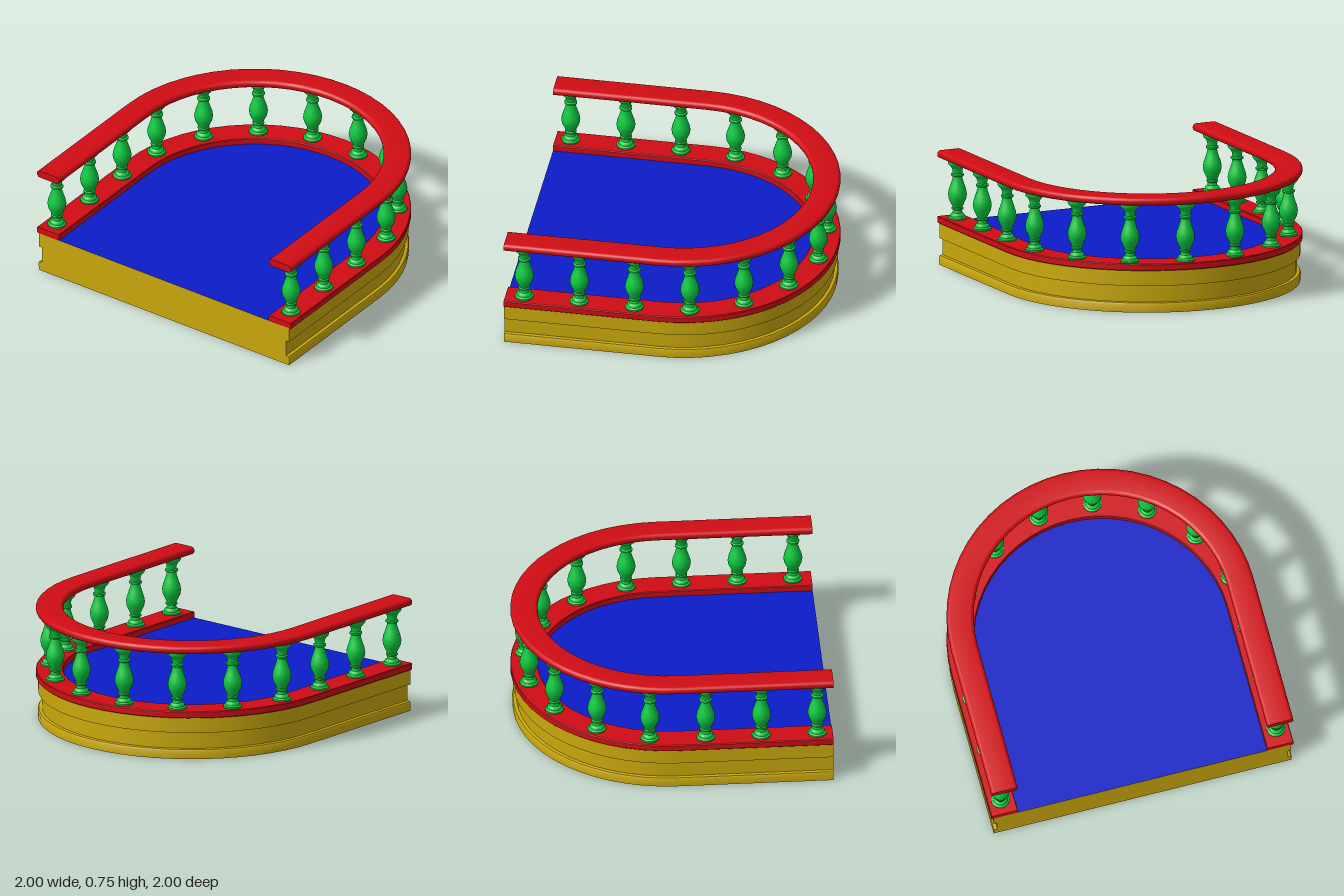
import * as THREE from 'three';
import { toCreasedNormals } from 'three/addons/utils/BufferGeometryUtils.js';

const ARC = 28;          // facets around the half circle
const FRONT = 1;         // z of the open front edge
const MID = 0.915;       // centre line of the railing

const mat = (color) => new THREE.MeshStandardMaterial({ color });
const gold = mat(0xc9a80c), red = mat(0xd00c14), green = mat(0x0cc840), blue = mat(0x0c1cc8);

function addMesh(parent, name, geometry, material) {
  const mesh = new THREE.Mesh(geometry, material);
  mesh.name = name;
  parent.add(mesh);
  return mesh;
}

// Stations along the U: left front, round the back, right front
function stations() {
  const list = [[1, 0, FRONT]];
  for (let i = 0; i <= ARC; i++) {
    const a = (Math.PI * i) / ARC;
    list.push([Math.cos(a), -Math.sin(a), 0]);
  }
  list.push([-1, 0, FRONT]);
  return list;
}

// Sweep a counter-clockwise (radius, height) profile along the U
function sweepU(profile, closed) {
  const st = stations();
  const pos = [], index = [], n = profile.length;
  for (const [dx, dz, z] of st)
    for (const [r, y] of profile) pos.push(r * dx, y, r * dz + z);
  for (let i = 0; i < st.length - 1; i++)
    for (let j = 0; j < (closed ? n : n - 1); j++) {
      const k = (j + 1) % n;
      const a = i * n + j, b = a + n, c = (i + 1) * n + k, d = i * n + k;
      index.push(a, b, c, a, c, d);
    }
  const g = new THREE.BufferGeometry();
  g.setAttribute('position', new THREE.Float32BufferAttribute(pos, 3));
  g.setIndex(index);
  return toCreasedNormals(g, 0.6);
}

// Flat polygon facing +z
const flat = (pts) => new THREE.ShapeGeometry(new THREE.Shape(pts.map(([x, y]) => new THREE.Vector2(x, y))));

// Horizontal U-shaped slab face, facing up or down
function floorU(r, y, up) {
  const s = up ? -1 : 1;
  const pts = stations().map(([dx, dz, z]) => [r * dx, s * (r * dz + z)]);
  return flat(pts).rotateX((s * Math.PI) / 2).translate(0, y, 0);
}

// Rail with capped ends
function rail(name, profile) {
  const g = new THREE.Group();
  g.name = name;
  addMesh(g, name + 'Body', sweepU(profile, true), red);
  for (const s of [1, -1])
    addMesh(g, name + 'End', flat(profile.map(([r, y]) => [s * r, y])).translate(0, 0, FRONT), red);
  return g;
}

// Rectangle profile with rounded corners
function roundedProfile(r0, r1, y0, y1, c, steps) {
  const pts = [];
  const corners = [[r1 - c, y0 + c], [r1 - c, y1 - c], [r0 + c, y1 - c], [r0 + c, y0 + c]];
  corners.forEach(([cx, cy], q) => {
    for (let i = 0; i <= steps; i++) {
      const a = (q - 1 + i / steps) * (Math.PI / 2);
      pts.push([cx + c * Math.cos(a), cy + c * Math.sin(a)]);
    }
  });
  return pts;
}

export function createModel() {
  const model = new THREE.Group();
  model.name = 'balcony';

  // Base with a recessed band between two mouldings
  const base = new THREE.Group();
  base.name = 'base';
  const wall = [[0.985, 0], [0.988, 0.05], [0.982, 0.062], [0.962, 0.065],
    [0.962, 0.175], [0.985, 0.175], [0.985, 0.28]];
  addMesh(base, 'baseWall', sweepU(wall, false), gold);
  const mirrored = wall.map(([r, y]) => [-r, y]).reverse();
  addMesh(base, 'baseFront', flat([...wall, ...mirrored]).translate(0, 0, FRONT), gold);
  addMesh(base, 'baseUnderside', floorU(0.985, 0, false), gold);
  addMesh(base, 'deck', floorU(0.985, 0.28, true), blue);
  model.add(base);

  // Bottom rail and handrail
  model.add(rail('bottomRail', roundedProfile(0.825, 1, 0.276, 0.32, 0.004, 1)));
  model.add(rail('handrail', roundedProfile(0.825, 1, 0.7, 0.75, 0.023, 5)));

  // Turned balusters, evenly spaced along the U
  const profile = [[0, 0.318], [0.06, 0.318], [0.06, 0.33], [0.048, 0.338], [0.045, 0.35],
    [0.032, 0.36], [0.029, 0.378], [0.038, 0.383], [0.038, 0.392], [0.031, 0.397], [0.042, 0.42],
    [0.056, 0.45], [0.061, 0.48], [0.056, 0.51], [0.044, 0.545], [0.033, 0.58], [0.031, 0.598],
    [0.041, 0.603], [0.041, 0.614], [0.031, 0.62], [0.033, 0.642], [0.042, 0.66],
    [0.055, 0.672], [0.061, 0.682], [0.061, 0.702], [0, 0.702]];
  const turned = toCreasedNormals(
    new THREE.LatheGeometry(profile.map(([r, y]) => new THREE.Vector2(r, y)), 20), 0.7);
  const balusters = new THREE.Group();
  balusters.name = 'balusters';
  const arcLength = Math.PI * MID, count = 14, start = 0.12;
  const step = (2 * FRONT + arcLength - 0.22) / (count - 1);
  for (let i = 0; i < count; i++) {
    const d = start + i * step - FRONT;           // distance past the left straight run
    const a = THREE.MathUtils.clamp(d / MID, 0, Math.PI);
    const z = d < 0 ? -d : Math.max(0, d - arcLength);
    addMesh(balusters, 'baluster', turned, green)
      .position.set(MID * Math.cos(a), 0, z - MID * Math.sin(a));
  }
  model.add(balusters);
  return model;
}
--------------------------------
Work required:
From the entries above, copy each line holding "list".

Written answer:
  const list = [[1, 0, FRONT]];
    list.push([Math.cos(a), -Math.sin(a), 0]);
  list.push([-1, 0, FRONT]);
  return list;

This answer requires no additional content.